Entries taken from a collection:
=== Section Start ===
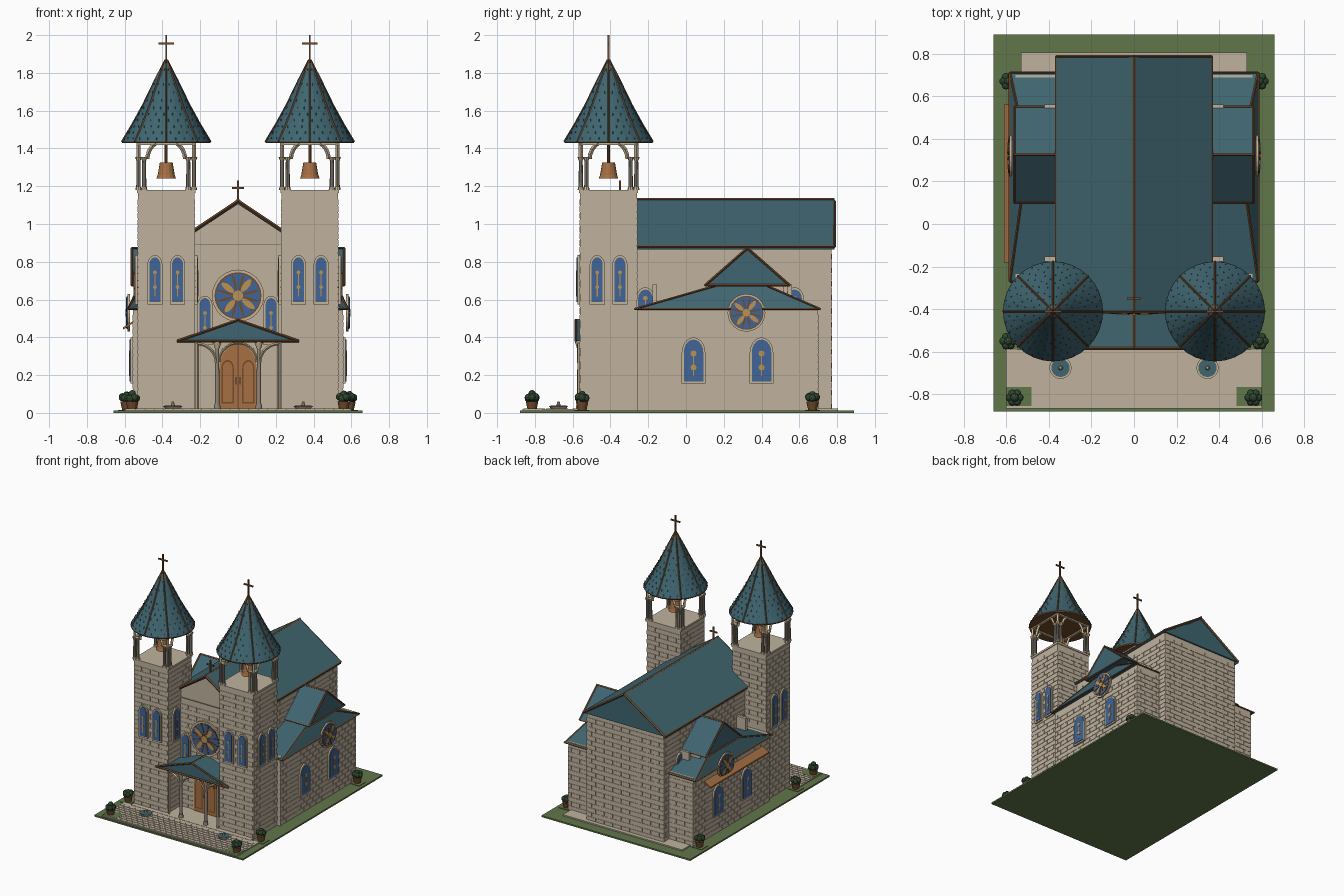
import bpy, bmesh, random
from math import sin, cos, pi
from mathutils import Matrix, Vector

random.seed(4)
cube = bpy.data.objects.get("Cube")
if cube:
    bpy.data.objects.remove(cube)

COLOURS = {
    "wall_stone": (.53, .45, .345), "roof_teal": (.05, .13, .16), "grass_green": (.12, .18, .07),
    "dark_copper": (.17, .07, .025), "warm_wood": (.38, .16, .055), "glass_blue": (.05, .13, .31),
    "gold": (.5, .29, .09), "grey_stone": (.28, .24, .19), "leaf_green": (.03, .065, .03),
    "cream_trim": (.56, .45, .29),
}
mats = {}
for key, rgb in COLOURS.items():
    m = bpy.data.materials.new(key)
    m.use_nodes = True
    m.diffuse_color = (*rgb, 1)
    m.node_tree.nodes["Principled BSDF"].inputs["Base Color"].default_value = (*rgb, 1)
    mats[key] = m

parts = {}


def part(name, mat):
    """Mesh that collects every piece of one part."""
    if name not in parts:
        parts[name] = (bmesh.new(), mat)
    return parts[name][0]


def wall(u, n, origin=(0, 0, 0)):
    """Frame of an upright wall: u sideways, z up, n outwards."""
    m = Matrix((u, (0, 0, 1), n)).transposed().to_4x4()
    m.translation = Vector(origin)
    return m


def poly(name, mat, pts, m, c0, c1, lean=0):
    """Outline pushed from depth c0 to c1; lean tips the outer face back."""
    bm = part(name, mat)
    a = [bm.verts.new(m @ Vector((u, v, c0))) for u, v in pts]
    b = [bm.verts.new(m @ Vector((u, v, c1 - lean * (v - pts[0][1])))) for u, v in pts]
    bm.faces.new(a[::-1])
    bm.faces.new(b)
    for i in range(len(pts)):
        j = (i + 1) % len(pts)
        bm.faces.new((a[i], a[j], b[j], b[i]))


def rect(u0, u1, v0, v1):
    return [(u0, v0), (u1, v0), (u1, v1), (u0, v1)]


def box(name, mat, x0, x1, y0, y1, z0, z1):
    poly(name, mat, rect(x0, x1, y0, y1), Matrix(), z0, z1)


def cone(name, mat, x, y, z0, z1, r0, r1, seg=16, caps=True):
    bmesh.ops.create_cone(part(name, mat), cap_ends=caps, segments=seg, radius1=r0, radius2=r1,
                          depth=z1 - z0, matrix=Matrix.Translation((x, y, (z0 + z1) / 2)))


def bar(name, mat, p, q, r, seg=4):
    p, q = Vector(p), Vector(q)
    m = Matrix.Translation((p + q) / 2) @ (q - p).to_track_quat('Z', 'Y').to_matrix().to_4x4()
    bmesh.ops.create_cone(part(name, mat), cap_ends=True, segments=seg, radius1=r, radius2=r,
                          depth=(q - p).length, matrix=m)


def path(name, mat, pts, r):
    for p, q in zip(pts, pts[1:]):
        bar(name, mat, p, q, r)


def arc(m, cu, cv, r, a0, a1, c, n=10):
    return [m @ Vector((cu + r * cos(a0 + (a1 - a0) * i / n), cv + r * sin(a0 + (a1 - a0) * i / n), c))
            for i in range(n + 1)]


def arch(u, v, w, h, n=10):
    r = w / 2
    return [(u - r, v), (u + r, v)] + [
        (u + r * cos(pi * i / n), v + h - r * 1.3 + r * 1.3 * sin(pi * i / n)) for i in range(n + 1)]


def ellipse(du, ru, rv, turn=0, n=24):
    pts = [(du + ru * cos(2 * pi * i / n), rv * sin(2 * pi * i / n)) for i in range(n)]
    return [(a * cos(turn) - b * sin(turn), a * sin(turn) + b * cos(turn)) for a, b in pts]


def window(m, u, v, w, h, c):
    poly("window_frames", "cream_trim", arch(u, v, w, h), m, c, c + .012)
    poly("window_glass", "glass_blue", arch(u, v + .012, w - .022, h - .024), m, c + .01, c + .016)
    poly("window_mullions", "gold", rect(u - .003, u + .003, v + .04, v + h * .62), m, c + .014, c + .019)
    for k in (.35, .65):
        poly("window_mullions", "gold", [(u + a, v + h * k + b) for a, b in ellipse(0, w * .13, w * .13, 0, 8)],
             m, c + .014, c + .019)


def rose(m, r):
    poly("rose_frames", "cream_trim", ellipse(0, r, r), m, 0, .012)
    poly("rose_rims", "dark_copper", ellipse(0, r * .9, r * .9), m, .01, .014)
    poly("rose_glass", "glass_blue", ellipse(0, r * .85, r * .85), m, .012, .017)
    for i in range(12):
        poly("rose_spokes", "dark_copper", ellipse(r * .5, r * .34, r * .05, i * pi / 6 + .26, 8), m, .015, .02)
    for i in range(4):
        poly("rose_petals", "gold", ellipse(r * .5, r * .3, r * .12, i * pi / 2 + .9, 10), m, .016, .022)
    poly("rose_centres", "gold", ellipse(0, r * .2, r * .2), m, .016, .024)


def bricks(m, u0, u1, v0, v1, c, bw=.075, bh=.036, gap=.006):
    for row in range(int((v1 - v0) / bh)):
        v = v0 + row * bh
        u = u0 - (row % 2) * bw / 2
        while u < u1 - .01:
            a, b = max(u, u0), min(u + bw - gap, u1)
            if b - a > .01:
                poly("stone_courses", "wall_stone", rect(a, b, v, v + bh - gap), m, c, c + .003)
            u += bw


FRONT, BACK = wall((1, 0, 0), (0, -1, 0)), wall((1, 0, 0), (0, 1, 0))
SIDES = {s: wall((0, 1, 0), (s, 0, 0)) for s in (-1, 1)}

# Ground and paving
box("lawn", "grass_green", -.66, .66, -.88, .89, 0, .012)
box("front_paving", "wall_stone", -.6, .6, -.865, -.59, .01, .02)
box("base_paving", "wall_stone", -.53, .53, -.6, .805, .01, .022)
bricks(Matrix(), -.59, .59, -.86, -.6, .02, .05, .03)

# Nave with gabled roof
GABLE = [(-.34, .01), (.34, .01), (.34, .885), (0, 1.11), (-.34, .885)]
poly("nave_walls", "wall_stone", GABLE, FRONT, -.77, .40)
poly("nave_roof", "roof_teal", [(-.365, .885), (-.365, .865), (0, 1.105), (.365, .865), (.365, .885), (0, 1.13)],
     FRONT, -.785, .41)
poly("back_gable", "roof_teal", [(-.35, .875), (.35, .875), (0, 1.115)], BACK, .76, .782)
box("gable_band", "grey_stone", -.23, .23, -.406, -.39, .888, .894)
bricks(FRONT, -.23, .23, .02, .88, .40)
bricks(BACK, -.34, .34, .02, .87, .77)
for y in (-.41, .785):
    path("nave_trim", "dark_copper", [(-.365, y, .878), (0, y, 1.122), (.365, y, .878)], .009)
bar("nave_trim", "dark_copper", (0, -.41, 1.13), (0, .787, 1.13), .008)
for s, side in SIDES.items():
    bar("nave_trim", "dark_copper", (s * .364, -.41, .88), (s * .364, .787, .88), .007)
    bricks(side, -.26, .77, .02, .87, .34)

# Entrance front: rose window, door, small windows
rose(wall((1, 0, 0), (0, -1, 0), (0, -.403, .62)), .138)
poly("door_surround", "cream_trim", arch(0, .02, .23, .37), FRONT, .4, .41)
poly("door", "warm_wood", arch(0, .02, .2, .345), FRONT, .405, .416)
for u in (-.055, .055):
    poly("door_panels", "dark_copper", arch(u, .05, .065, .23), FRONT, .414, .418)
    poly("door_panels_inner", "warm_wood", arch(u, .058, .05, .213), FRONT, .416, .421)
    poly("door_handles", "gold", rect(u * .2 - .003, u * .2 + .003, .15, .19), FRONT, .414, .424)
poly("door_seam", "dark_copper", rect(-.002, .002, .02, .36), FRONT, .414, .42)
for u in (-.175, .175):
    window(FRONT, u, .36, .08, .26, .403)

# Porch
poly("porch_roof", "roof_teal", [(-.32, .38), (.32, .38), (0, .49)], FRONT, .39, .583)
path("porch_trim", "dark_copper", [(-.322, -.584, .38), (0, -.584, .492), (.322, -.584, .38), (-.322, -.584, .38)], .007)
bar("porch_trim", "dark_copper", (0, -.585, .49), (0, -.4, .49), .007)
for s in (-1, 1):
    cone("porch_columns", "grey_stone", s * .11, -.565, .02, .35, .012, .01, 12)
    cone("porch_columns", "grey_stone", s * .11, -.565, .02, .05, .018, .015, 12)
    cone("porch_capitals", "cream_trim", s * .11, -.565, .34, .38, .012, .024, 12)
    path("porch_brackets", "cream_trim", arc(FRONT, s * .215, .265, .1, pi / 2, pi / 2 + s * pi / 2, .57), .008)
    path("porch_brackets", "cream_trim", arc(FRONT, 0, .27, .1, pi / 2, pi / 2 - s * pi / 2, .57), .007)
    bar("porch_brackets", "cream_trim", (s * .215, -.565, .02), (s * .215, -.565, .37), .009)

# Cross on the gable and on each spire
for x, y, z0, z1, za, w in ((0, -.35, 1.11, 1.23, 1.19, .032), (-.38, -.41, 1.85, 2, 1.955, .04), (.38, -.41, 1.85, 2, 1.955, .04)):
    box("crosses", "dark_copper", x - .005, x + .005, y - .005, y + .005, z0, z1)
    box("crosses", "dark_copper", x - w, x + w, y - .005, y + .005, za - .005, za + .005)

# Twin towers with open belfries and spires
SPIRE = [(.235, 1.435), (.178, 1.53), (.123, 1.63), (.06, 1.76), (.004, 1.87)]
for s, side in SIDES.items():
    cx, cy = s * .38, -.41
    box("tower_walls", "wall_stone", cx - .15, cx + .15, cy - .15, cy + .15, .01, 1.18)
    box("tower_caps", "wall_stone", cx - .156, cx + .156, cy - .156, cy + .156, 1.165, 1.18)
    inner = wall((0, 1, 0), (-s, 0, 0))
    bricks(FRONT, cx - .15, cx + .15, .02, 1.165, .56)
    bricks(BACK, cx - .15, cx + .15, .6, 1.165, -.26)
    bricks(side, -.56, -.26, .02, 1.165, .53)
    bricks(inner, -.56, -.26, .02, 1.165, -.23)
    for d in (-.06, .06):
        window(FRONT, cx + d, .575, .08, .26, .563)
        window(side, cy + d, .575, .08, .26, .533)
    window(inner, cy - .06, .575, .08, .26, -.227)

    # Belfry columns, arches and top beams
    for i in (-1, 1):
        for j in (-1, 1):
            for a, b in ((.147, .147), (.147, .117), (.117, .147)):
                cone("belfry_columns", "grey_stone", cx + i * a, cy + j * b, 1.18, 1.345, .012, .01, 8)
                cone("belfry_capitals", "cream_trim", cx + i * a, cy + j * b, 1.335, 1.355, .011, .018, 8)
                cone("belfry_bases", "cream_trim", cx + i * a, cy + j * b, 1.18, 1.195, .017, .014, 8)
            bar("belfry_posts", "cream_trim", (cx + i * .147, cy + j * .147, 1.35), (cx + i * .147, cy + j * .147, 1.43), .011)
    for i in (-1, 1):
        box("belfry_beams", "cream_trim", cx - .157, cx + .157, cy + i * .147 - .01, cy + i * .147 + .01, 1.418, 1.436)
        box("belfry_beams", "cream_trim", cx + i * .147 - .01, cx + i * .147 + .01, cy - .157, cy + .157, 1.418, 1.436)
        path("belfry_arches", "cream_trim", arc(FRONT, cx, 1.345, .1, 0, pi, -cy + i * .147, 12), .011)
        path("belfry_arches", "cream_trim", arc(SIDES[1], cy, 1.345, .1, 0, pi, cx + i * .147, 12), .011)

    # Bell
    cone("bells", "warm_wood", cx, cy, 1.24, 1.26, .052, .045)
    cone("bells", "warm_wood", cx, cy, 1.26, 1.325, .045, .034)
    bar("bell_hangers", "dark_copper", (cx, cy, 1.32), (cx, cy, 1.43), .008, 8)

    # Spire
    cone("spire_soffits", "dark_copper", cx, cy, 1.428, 1.437, .233, .235, 32)
    for (r0, z0), (r1, z1) in zip(SPIRE, SPIRE[1:]):
        cone("spires", "roof_teal", cx, cy, z0, z1, r0, r1, 32, False)
        for k in range(8):
            a = k * pi / 4
            bar("spire_ribs", "dark_copper", (cx + r0 * cos(a), cy + r0 * sin(a), z0),
                (cx + r1 * cos(a), cy + r1 * sin(a), z1), .005)
        for row in range(3):
            t, rows = (row + .5) / 3, max(8, int(r0 * 120))
            r, z = r0 + (r1 - r0) * t, z0 + (z1 - z0) * t
            for k in range(rows):
                a = 2 * pi * (k + row / 2) / rows
                cone("spire_tiles", "roof_teal", cx + r * cos(a), cy + r * sin(a), z - .008, z + .008, .004, .002, 4)

# Side aisles with leaning gables and small cross roofs
for s, side in SIDES.items():
    poly("aisle_walls", "wall_stone", rect(-.26, .7, .01, .56), side, .3, .555)
    bricks(side, -.26, .7, .02, .54, .555)
    bricks(BACK, *sorted((s * .34, s * .555)), .02, .54, .7)
    poly("aisle_roofs", "roof_teal", [(-.27, .55), (.71, .55), (.32, .72)], side, .3, .583, .5)
    path("aisle_trim", "dark_copper", [(s * .583, -.27, .55), (s * .5, .32, .72), (s * .583, .71, .55),
                                       (s * .583, -.27, .55)], .006)
    for y in (-.27, .71):
        bar("aisle_trim", "dark_copper", (s * .34, y, .55), (s * .583, y, .55), .006)
    poly("cross_walls", "wall_stone", rect(.13, .52, .56, .68), side, .3, .49)
    poly("cross_roofs", "roof_teal", [(.1, .675), (.55, .675), (.325, .87)], side, .3, .562)
    path("cross_trim", "dark_copper", [(s * .562, .1, .675), (s * .562, .325, .872), (s * .562, .55, .675),
                                       (s * .562, .1, .675)], .007)
    bar("cross_trim", "dark_copper", (s * .34, .325, .872), (s * .565, .325, .872), .007)
    for y in (.1, .55):
        bar("cross_trim", "dark_copper", (s * .34, y, .675), (s * .562, y, .675), .005)
    rose(wall((0, 1, 0), (s, 0, 0), (s * .572, .32, .53)), .1)
    for y in (.04, .4):
        window(side, y, .155, .125, .245, .558)
    for y in (-.215, .575):
        window(side, y, .5, .1, .165, .343)
    for y in (-.165, .55):
        box("buttresses", "wall_stone", *sorted((s * .33, s * .42)), y - .012, y + .012, .5, .68)
poly("side_awning", "warm_wood", [(.555, .475), (.61, .44), (.61, .452), (.555, .487)],
     wall((-1, 0, 0), (0, 1, 0)), -.18, .56)

# Potted shrubs on grass beds
for s in (-1, 1):
    box("grass_beds", "grass_green", *sorted((s * .48, s * .6)), -.855, -.765, .012, .024)
    for x, y in ((.56, -.815), (.59, -.55), (.59, .67)):
        if y > -.8:
            box("grass_beds", "grass_green", *sorted((s * .55, s * .635)), y - .04, y + .04, .01, .016)
        cone("pots", "dark_copper", s * x, y, .014, .06, .023, .033, 12)
        for k in range(7):
            a = k * pi / 3
            d = .022 if k < 6 else 0
            at = (s * x + d * cos(a), y + d * sin(a), .075 + random.random() * .012 + (.015 if k == 6 else 0))
            bmesh.ops.create_icosphere(part("shrubs", "leaf_green"), subdivisions=2, radius=.02,
                                       matrix=Matrix.Translation(at))

    # Fountain
    fx, fy = s * .345, -.675
    cone("fountain_bowls", "cream_trim", fx, fy, .018, .036, .035, .052, 20)
    cone("fountain_water", "roof_teal", fx, fy, .034, .039, .043, .043, 20)
    cone("fountain_spouts", "cream_trim", fx, fy, .036, .06, .012, .006, 10)

# Turn each part into an object
for name, (bm, mat) in parts.items():
    bmesh.ops.recalc_face_normals(bm, faces=bm.faces[:])
    mesh = bpy.data.meshes.new(name)
    bm.to_mesh(mesh)
    bm.free()
    mesh.materials.append(mats[mat])
    bpy.context.scene.collection.objects.link(bpy.data.objects.new(name, mesh))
=== Section End ===
**Task description**
Above are some records; copy exactly the lines from the one with "-.565, .02, .05, .018, .015, 12)" through the one with "-.565, .37), .009)", both included, and no others.

**Written solution**
    cone("porch_columns", "grey_stone", s * .11, -.565, .02, .05, .018, .015, 12)
    cone("porch_capitals", "cream_trim", s * .11, -.565, .34, .38, .012, .024, 12)
    path("porch_brackets", "cream_trim", arc(FRONT, s * .215, .265, .1, pi / 2, pi / 2 + s * pi / 2, .57), .008)
    path("porch_brackets", "cream_trim", arc(FRONT, 0, .27, .1, pi / 2, pi / 2 - s * pi / 2, .57), .007)
    bar("porch_brackets", "cream_trim", (s * .215, -.565, .02), (s * .215, -.565, .37), .009)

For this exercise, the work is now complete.